--- The task ---
Images appear in the records below; leave them out and repeat everything else exactly.
Start of Data for review
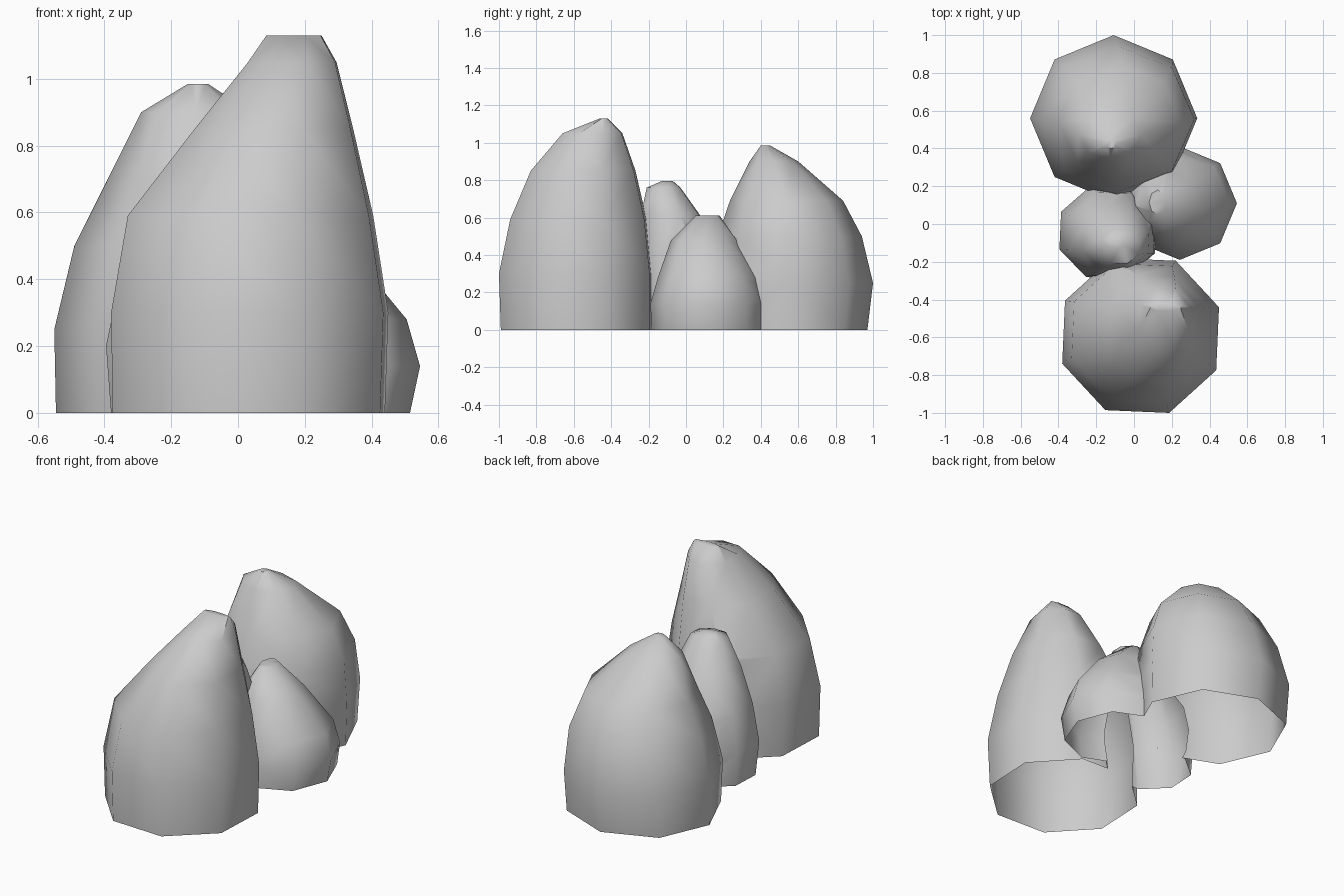
import bpy, bmesh, math

if "Cube" in bpy.data.objects:
    bpy.data.objects.remove(bpy.data.objects["Cube"])


def rock(name, phase, rings):
    """Loft eight-sided rings (z, x0, x1, y0, y1) into a closed boulder."""
    angles = [math.radians(phase + 45 * k) for k in range(8)]
    reach = max(math.cos(a) for a in angles)
    bm = bmesh.new()
    loops = []
    for z, x0, x1, y0, y1 in rings:
        loops.append([bm.verts.new(((x0 + x1) / 2 + (x1 - x0) / 2 * math.cos(a) / reach,
                                    (y0 + y1) / 2 + (y1 - y0) / 2 * math.sin(a) / reach, z))
                      for a in angles])
    for low, high in zip(loops, loops[1:]):
        for k in range(8):
            n = (k + 1) % 8
            bm.faces.new((low[k], low[n], high[n], high[k]))
    bm.faces.new(loops[-1])
    bm.faces.new(loops[0][::-1])
    bmesh.ops.triangulate(bm, faces=bm.faces[:])
    mesh = bpy.data.meshes.new(name)
    bm.to_mesh(mesh)
    bm.free()
    obj = bpy.data.objects.new(name, mesh)
    bpy.context.collection.objects.link(obj)
    return obj


# Tall front boulder, peak leaning right and back
cluster = rock("rock_cluster", 20, [
    (0, -.375, .44, -.99, -.18), (.3, -.38, .45, -1.0, -.18),
    (.59, -.33, .405, -.94, -.21), (.85, -.13, .345, -.83, -.27),
    (1.05, .03, .295, -.66, -.34), (1.13, .085, .25, -.46, -.42)])

others = [
    # Wide back boulder
    rock("back_rock", 0, [
        (0, -.545, .33, .14, .97), (.25, -.55, .335, .12, 1.0),
        (.5, -.49, .32, .17, .94), (.69, -.395, .25, .235, .84),
        (.9, -.29, .04, .34, .60), (.985, -.15, -.09, .40, .45)]),
    # Low right boulder
    rock("right_rock", 0, [
        (0, -.05, .515, -.185, .415), (.14, -.06, .545, -.19, .41),
        (.28, -.05, .505, -.15, .38), (.48, .0, .34, -.08, .27),
        (.61, .08, .17, .05, .18)]),
    # Slim middle boulder wedged between the others
    rock("middle_rock", 20, [
        (0, -.38, .10, -.26, .18), (.2, -.395, .12, -.29, .20),
        (.42, -.35, .11, -.28, .17), (.62, -.27, .08, -.24, .07),
        (.76, -.18, .03, -.21, -.03), (.795, -.14, -.05, -.13, -.07)]),
]

# Merge the boulders so no surface is left inside
bpy.context.view_layer.objects.active = cluster
cluster.select_set(True)
for part in others:
    mod = cluster.modifiers.new("merge", 'BOOLEAN')
    mod.operation = 'UNION'
    mod.solver = 'EXACT'
    mod.object = part
    bpy.ops.object.modifier_apply(modifier=mod.name)
    bpy.data.objects.remove(part)

# Open underside
bm = bmesh.new()
bm.from_mesh(cluster.data)
under = [f for f in bm.faces if all(v.co.z < 1e-4 for v in f.verts)]
bmesh.ops.delete(bm, geom=under, context='FACES')
bm.to_mesh(cluster.data)
bm.free()
bpy.ops.object.shade_smooth_by_angle(angle=math.radians(50))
End of Data for review
--- Task response ---
import bpy, bmesh, math

if "Cube" in bpy.data.objects:
    bpy.data.objects.remove(bpy.data.objects["Cube"])


def rock(name, phase, rings):
    """Loft eight-sided rings (z, x0, x1, y0, y1) into a closed boulder."""
    angles = [math.radians(phase + 45 * k) for k in range(8)]
    reach = max(math.cos(a) for a in angles)
    bm = bmesh.new()
    loops = []
    for z, x0, x1, y0, y1 in rings:
        loops.append([bm.verts.new(((x0 + x1) / 2 + (x1 - x0) / 2 * math.cos(a) / reach,
                                    (y0 + y1) / 2 + (y1 - y0) / 2 * math.sin(a) / reach, z))
                      for a in angles])
    for low, high in zip(loops, loops[1:]):
        for k in range(8):
            n = (k + 1) % 8
            bm.faces.new((low[k], low[n], high[n], high[k]))
    bm.faces.new(loops[-1])
    bm.faces.new(loops[0][::-1])
    bmesh.ops.triangulate(bm, faces=bm.faces[:])
    mesh = bpy.data.meshes.new(name)
    bm.to_mesh(mesh)
    bm.free()
    obj = bpy.data.objects.new(name, mesh)
    bpy.context.collection.objects.link(obj)
    return obj


# Tall front boulder, peak leaning right and back
cluster = rock("rock_cluster", 20, [
    (0, -.375, .44, -.99, -.18), (.3, -.38, .45, -1.0, -.18),
    (.59, -.33, .405, -.94, -.21), (.85, -.13, .345, -.83, -.27),
    (1.05, .03, .295, -.66, -.34), (1.13, .085, .25, -.46, -.42)])

others = [
    # Wide back boulder
    rock("back_rock", 0, [
        (0, -.545, .33, .14, .97), (.25, -.55, .335, .12, 1.0),
        (.5, -.49, .32, .17, .94), (.69, -.395, .25, .235, .84),
        (.9, -.29, .04, .34, .60), (.985, -.15, -.09, .40, .45)]),
    # Low right boulder
    rock("right_rock", 0, [
        (0, -.05, .515, -.185, .415), (.14, -.06, .545, -.19, .41),
        (.28, -.05, .505, -.15, .38), (.48, .0, .34, -.08, .27),
        (.61, .08, .17, .05, .18)]),
    # Slim middle boulder wedged between the others
    rock("middle_rock", 20, [
        (0, -.38, .10, -.26, .18), (.2, -.395, .12, -.29, .20),
        (.42, -.35, .11, -.28, .17), (.62, -.27, .08, -.24, .07),
        (.76, -.18, .03, -.21, -.03), (.795, -.14, -.05, -.13, -.07)]),
]

# Merge the boulders so no surface is left inside
bpy.context.view_layer.objects.active = cluster
cluster.select_set(True)
for part in others:
    mod = cluster.modifiers.new("merge", 'BOOLEAN')
    mod.operation = 'UNION'
    mod.solver = 'EXACT'
    mod.object = part
    bpy.ops.object.modifier_apply(modifier=mod.name)
    bpy.data.objects.remove(part)

# Open underside
bm = bmesh.new()
bm.from_mesh(cluster.data)
under = [f for f in bm.faces if all(v.co.z < 1e-4 for v in f.verts)]
bmesh.ops.delete(bm, geom=under, context='FACES')
bm.to_mesh(cluster.data)
bm.free()
bpy.ops.object.shade_smooth_by_angle(angle=math.radians(50))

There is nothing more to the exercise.